NEW DELHI- The Army is now trying to upgrade as well as indigenise specialised extreme winter clothing for its soldiers deployed in “super high-altitude” areas of the country.
Sources say the Army has now asked the defence ministry to go in for clothing procurements for super high-altitude deployments in Siachen, Drass, Kargil, Sikkim and Arunachal — which are over 16,000-feet with temperatures ranging from minus 10 to 50-60 degree Celsius — for five years at one go.
“There are eight major clothing items still being procured from abroad. At present, specialised clothing for over 27,000 soldiers is procured for three years at a time. But since the process is long, with complaints of irregularities often further slowing it down, it would be better to buy for five years at a time,” said a source.
Concomitantly, attempts are also being made in conjunction with the Indian Technical Textile Association to “tap the technology available within the country” to gradually replace imported winter clothing.

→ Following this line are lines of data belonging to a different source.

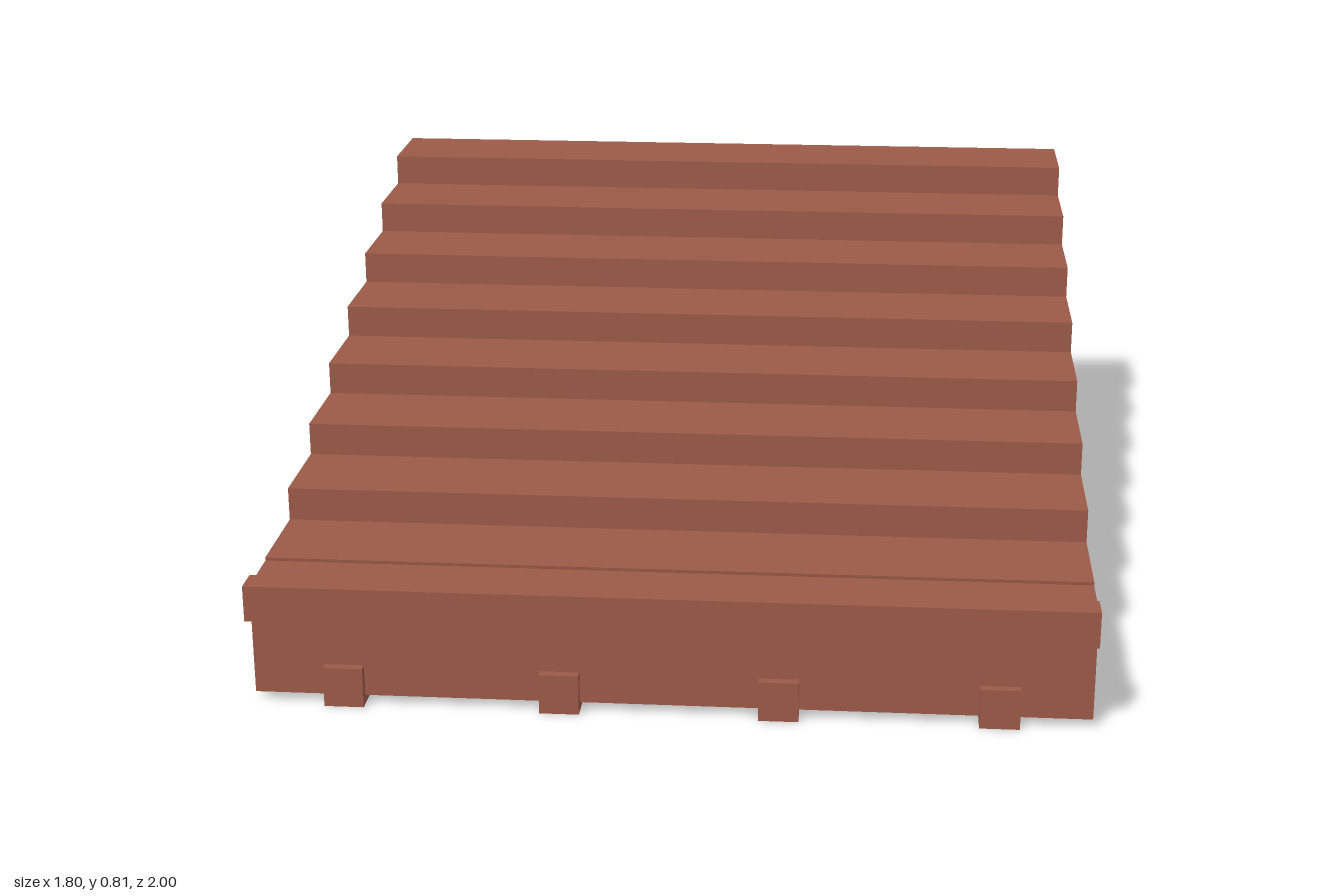
import * as THREE from 'three';

const WIDTH = 1.8, STEPS = 8, RUN = 0.2257, RISE = 0.0757;

export function createModel() {
  const model = new THREE.Group();
  model.name = 'staircase';
  const brick = new THREE.MeshStandardMaterial({ color: 0x9b5947 });
  brick.name = 'brick red';

  const add = (name, geometry) => {
    const mesh = new THREE.Mesh(geometry, brick);
    mesh.name = name;
    model.add(mesh);
    return mesh;
  };
  const addBox = (name, x, y0, y1, z0, z1, width) =>
    add(name, new THREE.BoxGeometry(width, y1 - y0, z1 - z0))
      .position.set(x, (y0 + y1) / 2, (z0 + z1) / 2);

  // Stepped slab: side profile drawn as (-z, y), from the top back step down
  const upper = [], lower = [];
  for (let i = 0; i < STEPS; i++) {
    const back = 1 - i * RUN;
    const front = i === STEPS - 1 ? 1 - STEPS * RUN : back - RUN;
    const top = 0.805 - i * RISE, bottom = 0.61 - i * RISE;
    upper.push([back, top], [front, top]);
    lower.push([back, bottom], [i === STEPS - 1 ? -0.785 : front, bottom]);
  }
  // Front edge beam closes the bottom of the profile
  const beam = [[-0.805, 0.268], [-0.945, 0.268], [-0.945, 0.02], [-0.785, 0.02]];
  const outline = [...upper, ...beam, ...lower.reverse()];
  const shape = new THREE.Shape(outline.map(([x, y]) => new THREE.Vector2(x, y)));
  const slab = new THREE.ExtrudeGeometry(shape, { depth: WIDTH, bevelEnabled: false });
  slab.translate(0, 0, -WIDTH / 2).rotateY(Math.PI / 2);
  add('steppedSlab', slab);

  // Raised lip along the front edge
  addBox('frontLip', 0, 0.21, 0.29, 0.938, 1, WIDTH);

  // Four support feet under the front beam
  for (const x of [-0.703, -0.236, 0.234, 0.703]) {
    addBox('supportFoot', x, 0, 0.09, 0.645, 0.965, 0.086);
  }
  return model;
}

Similarly, Indian vendors have been identified for making the three-layered ECCWS and gloves as well as the four-layered socks. “The overall aim is to improve the products further by reducing bulk and weight to ensure soldiers can be more agile and combat-effective while getting higher thermal insulation from the extreme weather,” source said.
Just since 1984, India has lost around 900 soldiers on the Siachen heights. But with better infrastructure being built on the glacial heights, where soldiers are taught to “survive first and then fight”, the number of casualties has gone down over the years.
But soldiers still have to constantly battle high-altitude pulmonary odema, cerebral odema, hypothermia, hypoxia and frost-bite in the extremely tough terrain, where avalanches, blizzards and “white-outs” are the norm. Just last week, an Army doctor, Capt Ashwini Kumar, was killed after a patrol got hit by an avalanche in Siachen.